Recent years have seen a growing recognition of the importance of health competence. According to the World Health Organization, health competence involves people’s ability to understand, assess and apply health information in order to make well-informed choices related to their own health.
The Norwegian Directorate of Health’s strategy to increase health literacy in the population emphasizes its importance in giving people the prerequisites needed to make good lifestyle choices, master their own illness and be able to contact the health services when necessary.
Strengthening patients’ and relatives’ health competence is mentioned as an area of focus in the strategy.
The next-of-kin situation has recently been a topic in Norwegian newspapers. Knut Olav Åmås, for example, wrote about “The invisible caregivers” in the 7 January issue of Aftenposten, Norway’s largest printed newspaper. He conveyed concern that carer relatives could end up as patients if they have to fend for themselves without support.
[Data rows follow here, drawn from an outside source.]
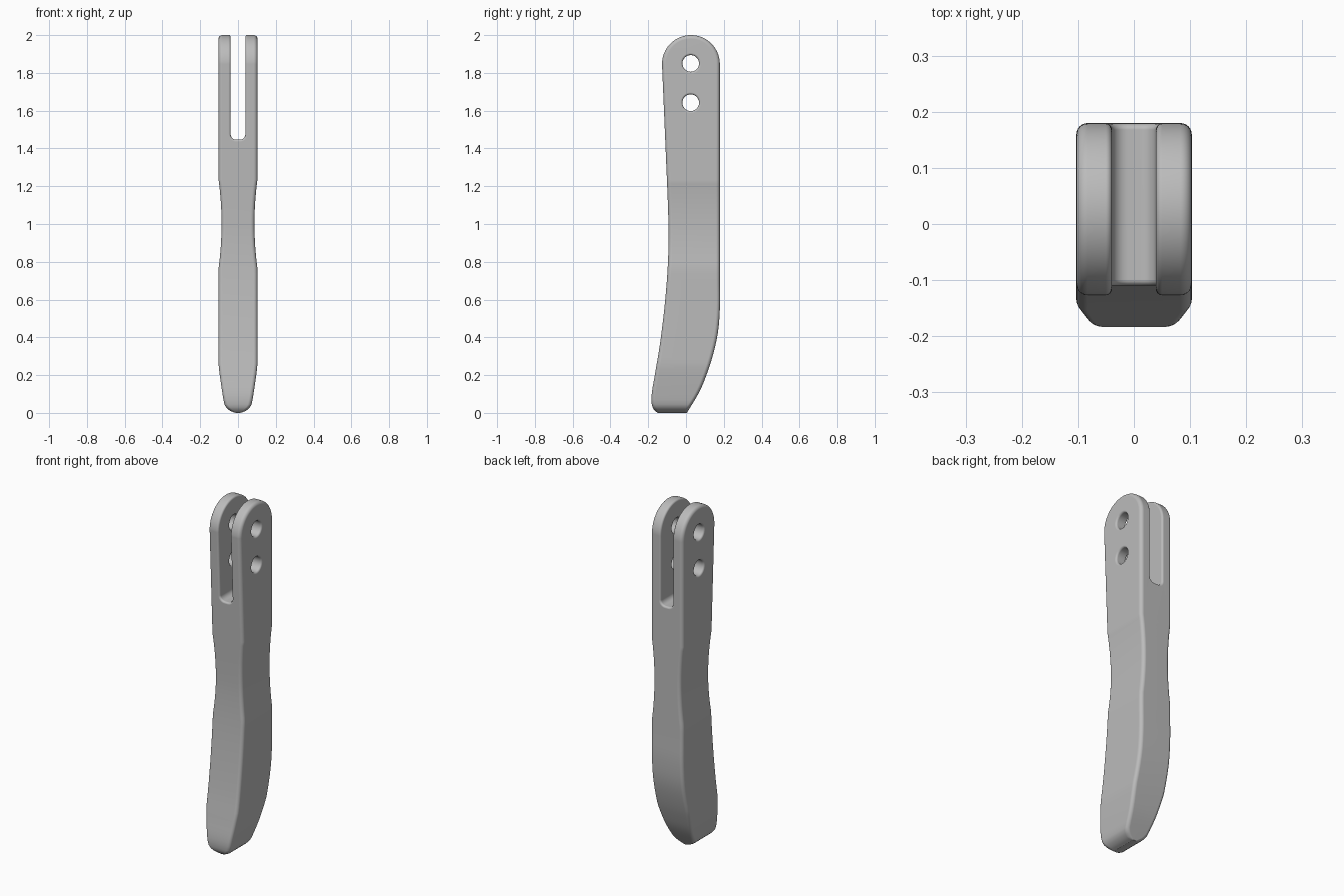
import bpy, bmesh, math

cube = bpy.data.objects.get("Cube")
if cube:
    bpy.data.objects.remove(cube, do_unlink=True)

FILLET = 0.02
HALF_W = 0.103
ARC_Y, ARC_Z, ARC_R = 0.026, 1.847, 0.153

# Side outline: (height, y) control points
FRONT = [(0, -0.15), (0.015, -0.168), (0.04, -0.18), (0.08, -0.183), (0.2, -0.165),
         (0.35, -0.14), (0.55, -0.115), (0.75, -0.098), (0.92, -0.092), (1.05, -0.094),
         (1.235, -0.101), (ARC_Z, ARC_Y - ARC_R)]
BACK = [(0, 0.005), (0.12, 0.075), (0.2, 0.108), (0.29, 0.138), (0.42, 0.168),
        (0.55, 0.179), (0.7, ARC_Y + ARC_R), (ARC_Z, ARC_Y + ARC_R)]


def curve(pts, z):
    """Smooth curve through the control points."""
    slope = [(b[1] - a[1]) / (b[0] - a[0]) for a, b in zip(pts, pts[1:])]
    tan = [slope[0]] + [(a + b) / 2 for a, b in zip(slope, slope[1:])] + [slope[-1]]
    i = max(k for k in range(len(slope)) if z >= pts[k][0])
    h = pts[i + 1][0] - pts[i][0]
    t = (z - pts[i][0]) / h
    a, b = pts[i][1], pts[i + 1][1]
    return (a + (b - a) * t * t * (3 - 2 * t)
            + h * t * (1 - t) * (tan[i] * (1 - t) - tan[i + 1] * t))


def half_width(z):
    """Half thickness: tapered rounded foot and a shallow waist."""
    if z < 0.07:
        return max(0.012, 0.077 * math.sqrt(1 - ((0.07 - z) / 0.07) ** 2))
    if z < 0.26:
        return HALF_W - 0.026 * ((0.26 - z) / 0.19) ** 1.2
    return HALF_W - 0.016 * max(0, 1 - ((z - 1.0) / 0.235) ** 2)


def ring(front, back, nf, nb, w):
    """Rounded section between a front and a back outline point."""
    r = min(FILLET, w / 2)
    steps = [k * math.pi / 12 for k in range(7)]

    def corner(p, n, side):
        return [(side * (w - r + r * math.sin(a)),
                 p[0] + n[0] * r * (1 - math.cos(a)),
                 p[1] + n[1] * r * (1 - math.cos(a))) for a in steps]
    return (corner(front, nf, -1) + corner(back, nb, -1)[::-1]
            + corner(back, nb, 1) + corner(front, nf, 1)[::-1])


def make_object(name, bm):
    bmesh.ops.recalc_face_normals(bm, faces=bm.faces)
    mesh = bpy.data.meshes.new(name)
    bm.to_mesh(mesh)
    bm.free()
    ob = bpy.data.objects.new(name, mesh)
    bpy.context.collection.objects.link(ob)
    return ob


# Handle body: sections from the foot to the rounded top
heights = [0, 0.001, 0.004, 0.01, 0.02, 0.03, 0.045]
heights += [0.07 + 0.19 * k / 8 for k in range(8)]
heights += [0.26 + 0.51 * k / 16 for k in range(16)]
heights += [0.77 + 0.465 * k / 20 for k in range(21)]
rings = [ring((curve(FRONT, z), z), (curve(BACK, z), z), (1, 0), (-1, 0), half_width(z))
         for z in heights]
for k in range(21):
    a = k * math.pi / 40
    c, s = math.cos(a), math.sin(a)
    z = ARC_Z + ARC_R * s
    rings.append(ring((ARC_Y - ARC_R * c, z), (ARC_Y + ARC_R * c, z), (c, -s), (-c, -s), HALF_W))
bm = bmesh.new()
loops = [[bm.verts.new(p) for p in r] for r in rings]
bm.faces.new(loops[0])
for lo, hi in zip(loops, loops[1:]):
    for i in range(len(lo)):
        j = (i + 1) % len(lo)
        bm.faces.new((lo[i], lo[j], hi[j], hi[i]))
bmesh.ops.remove_doubles(bm, verts=bm.verts, dist=1e-5)
handle = make_object("forked_handle", bm)

# Slot cutter with a rounded floor
SLOT, FLOOR, RAD = 0.039, 1.447, 0.028
right = [(SLOT - RAD + RAD * math.sin(a), FLOOR + RAD - RAD * math.cos(a))
         for a in [k * math.pi / 12 for k in range(7)]] + [(SLOT, 2.2)]
outline = right + [(-x, z) for x, z in right[::-1]]
bm = bmesh.new()
face = bm.faces.new([bm.verts.new((x, -0.5, z)) for x, z in outline])
ext = bmesh.ops.extrude_face_region(bm, geom=[face])
bmesh.ops.translate(bm, vec=(0, 1, 0),
                    verts=[v for v in ext["geom"] if isinstance(v, bmesh.types.BMVert)])
cutters = [make_object("slot_cutter", bm)]

# Cross hole cutters
for label, z in (("upper", 1.85), ("lower", 1.642)):
    bm = bmesh.new()
    bmesh.ops.create_cone(bm, cap_ends=True, segments=32, radius1=0.044, radius2=0.044, depth=1)
    for v in bm.verts:
        v.co = (v.co.z, v.co.x + 0.025, v.co.y + z)
    cutters.append(make_object(label + "_hole_cutter", bm))

for cutter in cutters:
    mod = handle.modifiers.new("cut", "BOOLEAN")
    mod.operation, mod.solver, mod.object = "DIFFERENCE", "EXACT", cutter
bpy.context.view_layer.update()
cut_mesh = bpy.data.meshes.new_from_object(
    handle.evaluated_get(bpy.context.evaluated_depsgraph_get()))
handle.modifiers.clear()
handle.data = cut_mesh
for cutter in cutters:
    bpy.data.objects.remove(cutter, do_unlink=True)

# Soften the rims of the slot and holes
bm = bmesh.new()
bm.from_mesh(cut_mesh)
bmesh.ops.remove_doubles(bm, verts=bm.verts, dist=1e-5)
top = [v for v in bm.verts if v.co.z > 1.3]
bmesh.ops.dissolve_limit(bm, angle_limit=0.005, verts=top,
                         edges=[e for e in bm.edges if all(v.co.z > 1.3 for v in e.verts)])
rims = [e for e in bm.edges if e.is_manifold and e.calc_face_angle(0) > 0.8
        and all(v.co.z > 1.3 for v in e.verts)]
bmesh.ops.bevel(bm, geom=rims, offset=0.011, offset_type="OFFSET", segments=4,
                profile=0.5, affect="EDGES", clamp_overlap=False)
bm.to_mesh(cut_mesh)
bm.free()

# Single matte grey
mat = bpy.data.materials.new("matte_grey")
mat.use_nodes = True
grey = (0.5, 0.5, 0.5, 1)
mat.diffuse_color = grey
mat.node_tree.nodes["Principled BSDF"].inputs["Base Color"].default_value = grey
handle.data.materials.clear()
handle.data.materials.append(mat)

bpy.ops.object.select_all(action="DESELECT")
handle.select_set(True)
bpy.context.view_layer.objects.active = handle
bpy.ops.object.shade_smooth_by_angle(angle=math.radians(35))
weighted = handle.modifiers.new("even_shading", "WEIGHTED_NORMAL")
weighted.keep_sharp = True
In order to prevent such a development, these hidden helpers must become visible, and health policy rhetoric needs to be translated into action. Family carers must be valued, provided with resources and strengthen their own health competence in order to be able to experience what Åmås conveys, that “The person who gave you life, now needs you in order to stay alive. That insight makes being the next-of-kin infinitely more meaningful.”
This Viewpoint was also published in the Ålesund newspaper Sunnmørsposten.